The “ziggurat” mountain on the farm “Babylonstoren”.

However, there is more to it than just the about shape of a hillock. After the Cape had out-run its purpose for the Dutch East India company to simply serve as a revictualing station for their East Indian trade and was eventually “colonized”, farms were established on the land and to run these enterprises Khoikhoi and slave labourers from the East were employed bringing with them a symphony of languages.

Layout of the farm.
Colleen, Rood, Retha and Mia.
Entrance area with the ziggurat mountain in the middle field.
Fish ponds with waterblommetjies (Aponogeton distachyos) – also called Cape pondweed – indigenous Khoikhoi food.

Fingerlunch outside the Conservatory.

The Conservatory …
… made in France.

Alongside the river you walk through a shaded shrubbery housing some nine thousand clivia plants with an amazing range of flower shapes and colours from pale yellow, yellow, to orange and deep red.

The “tower of Babel” in the background.
The homestead.

This was our first visit to Babylonstoren. Thanks, Retha and Rood for your invitation to lunch and Mia for charming companionship.
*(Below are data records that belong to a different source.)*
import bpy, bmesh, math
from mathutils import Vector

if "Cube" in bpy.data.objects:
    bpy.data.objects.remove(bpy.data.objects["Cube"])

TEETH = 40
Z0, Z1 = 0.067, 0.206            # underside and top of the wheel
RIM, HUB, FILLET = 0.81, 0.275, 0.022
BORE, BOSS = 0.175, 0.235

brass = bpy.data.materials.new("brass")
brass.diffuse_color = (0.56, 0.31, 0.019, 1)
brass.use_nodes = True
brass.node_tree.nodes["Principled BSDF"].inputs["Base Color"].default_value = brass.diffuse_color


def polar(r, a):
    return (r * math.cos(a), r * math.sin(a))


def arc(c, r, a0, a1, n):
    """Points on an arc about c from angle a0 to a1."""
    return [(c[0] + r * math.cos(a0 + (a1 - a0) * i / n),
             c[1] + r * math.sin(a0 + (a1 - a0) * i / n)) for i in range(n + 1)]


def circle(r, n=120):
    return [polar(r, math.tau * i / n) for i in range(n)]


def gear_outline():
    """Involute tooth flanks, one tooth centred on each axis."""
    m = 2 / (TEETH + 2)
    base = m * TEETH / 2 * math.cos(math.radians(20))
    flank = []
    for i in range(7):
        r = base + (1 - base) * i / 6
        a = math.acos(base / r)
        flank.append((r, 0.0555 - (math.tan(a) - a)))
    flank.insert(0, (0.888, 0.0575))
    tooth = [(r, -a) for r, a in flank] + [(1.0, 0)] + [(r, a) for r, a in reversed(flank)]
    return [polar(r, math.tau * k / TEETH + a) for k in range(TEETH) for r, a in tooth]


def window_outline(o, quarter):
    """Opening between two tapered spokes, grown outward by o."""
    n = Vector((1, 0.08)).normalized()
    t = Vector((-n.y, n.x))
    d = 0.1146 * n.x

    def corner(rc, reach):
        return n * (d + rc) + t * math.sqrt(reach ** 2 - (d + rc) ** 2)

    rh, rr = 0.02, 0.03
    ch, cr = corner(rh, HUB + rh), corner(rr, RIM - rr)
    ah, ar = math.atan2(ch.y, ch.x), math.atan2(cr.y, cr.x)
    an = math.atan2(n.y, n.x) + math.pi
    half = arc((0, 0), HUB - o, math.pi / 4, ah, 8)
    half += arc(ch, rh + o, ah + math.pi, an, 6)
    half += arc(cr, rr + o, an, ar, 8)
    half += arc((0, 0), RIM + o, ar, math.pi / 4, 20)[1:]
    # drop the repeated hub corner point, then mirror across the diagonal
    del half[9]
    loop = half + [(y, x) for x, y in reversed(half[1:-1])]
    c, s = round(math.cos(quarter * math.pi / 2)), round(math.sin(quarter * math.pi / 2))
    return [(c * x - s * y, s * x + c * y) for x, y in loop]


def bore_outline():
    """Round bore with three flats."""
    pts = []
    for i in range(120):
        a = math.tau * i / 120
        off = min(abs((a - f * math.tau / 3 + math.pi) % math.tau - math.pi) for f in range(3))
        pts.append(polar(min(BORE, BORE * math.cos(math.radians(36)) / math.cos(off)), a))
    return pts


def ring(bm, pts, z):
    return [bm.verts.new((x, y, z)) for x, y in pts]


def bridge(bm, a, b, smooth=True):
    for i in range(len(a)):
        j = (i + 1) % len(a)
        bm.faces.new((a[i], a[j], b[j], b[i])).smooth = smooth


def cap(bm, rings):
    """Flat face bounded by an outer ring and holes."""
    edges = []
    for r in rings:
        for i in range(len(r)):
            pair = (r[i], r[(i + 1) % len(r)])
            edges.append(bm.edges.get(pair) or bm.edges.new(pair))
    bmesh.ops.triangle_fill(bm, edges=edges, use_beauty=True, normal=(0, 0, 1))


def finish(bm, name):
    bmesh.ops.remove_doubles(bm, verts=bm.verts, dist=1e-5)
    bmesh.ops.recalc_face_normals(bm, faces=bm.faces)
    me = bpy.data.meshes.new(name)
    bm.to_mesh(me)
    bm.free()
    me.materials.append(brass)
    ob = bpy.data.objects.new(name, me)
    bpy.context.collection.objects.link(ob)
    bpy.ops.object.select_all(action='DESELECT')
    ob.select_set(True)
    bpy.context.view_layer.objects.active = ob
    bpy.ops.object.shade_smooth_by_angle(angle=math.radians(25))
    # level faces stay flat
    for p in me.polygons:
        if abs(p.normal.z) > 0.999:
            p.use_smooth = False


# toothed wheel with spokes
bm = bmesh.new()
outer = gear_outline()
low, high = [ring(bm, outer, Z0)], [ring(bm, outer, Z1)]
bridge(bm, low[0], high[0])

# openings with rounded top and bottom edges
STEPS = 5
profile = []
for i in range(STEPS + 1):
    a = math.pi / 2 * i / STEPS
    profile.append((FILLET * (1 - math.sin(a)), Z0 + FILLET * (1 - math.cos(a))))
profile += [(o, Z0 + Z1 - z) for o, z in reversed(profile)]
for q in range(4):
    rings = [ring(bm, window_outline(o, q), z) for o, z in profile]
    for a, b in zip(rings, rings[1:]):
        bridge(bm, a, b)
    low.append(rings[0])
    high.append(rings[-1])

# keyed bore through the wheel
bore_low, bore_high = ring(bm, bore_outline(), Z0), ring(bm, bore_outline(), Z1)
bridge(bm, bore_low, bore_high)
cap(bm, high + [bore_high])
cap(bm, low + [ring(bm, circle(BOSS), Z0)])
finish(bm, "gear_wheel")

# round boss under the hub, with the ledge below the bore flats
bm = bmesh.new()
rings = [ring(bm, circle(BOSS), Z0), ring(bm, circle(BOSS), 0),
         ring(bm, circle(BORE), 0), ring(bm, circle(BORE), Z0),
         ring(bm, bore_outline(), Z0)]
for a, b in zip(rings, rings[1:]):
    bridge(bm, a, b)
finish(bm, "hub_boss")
We will come again and spend more time in the gardens and report in more detail.

With love
Colleen & Walter
Betty’s Bay, October 30, 2012

Montagu Brunch

Preparing a little brunch pan
the tomatoe mix

Brunch pan for 4
5 ripe but firm tomatoes, cut into cubes (remove the green centre)
Herbs – parsley, spring onions (plus fresh finely chopped garlic and fresh garlic only) and/or dried sweet basil, sprinkled over the tomatoes
Salt and pepper to taste
Some feta cheese, crumbled over the chopped tomatoes
All the above according to your taste – add whatever you like, such as smoked paprika powder or a handful of grated Peccorino or some other of your herb mixtures.
Eggs – 4 or five eggs, some sour cream if you have, a dash of salt and a dash of water, stir gently with a fork, just to break the yolks, no need to whisk.
Heat your pan, add a blob of butter or some olive oil or both. Add the spiced chopped tomatoes, topping it with the eggs.
Close the pan with a lid, keep it on medium heat and do not disturb for the next 15 minutes.
Serve it with finely chopped herbs (plus more fresh garlic, if you dare), rye bread on butter or toast according to your taste.

Voilà – an easy and most satisfying brunch dish for you and your friends.

With love from
Colleen & Walter

Betty’s Bay, 1 February 2011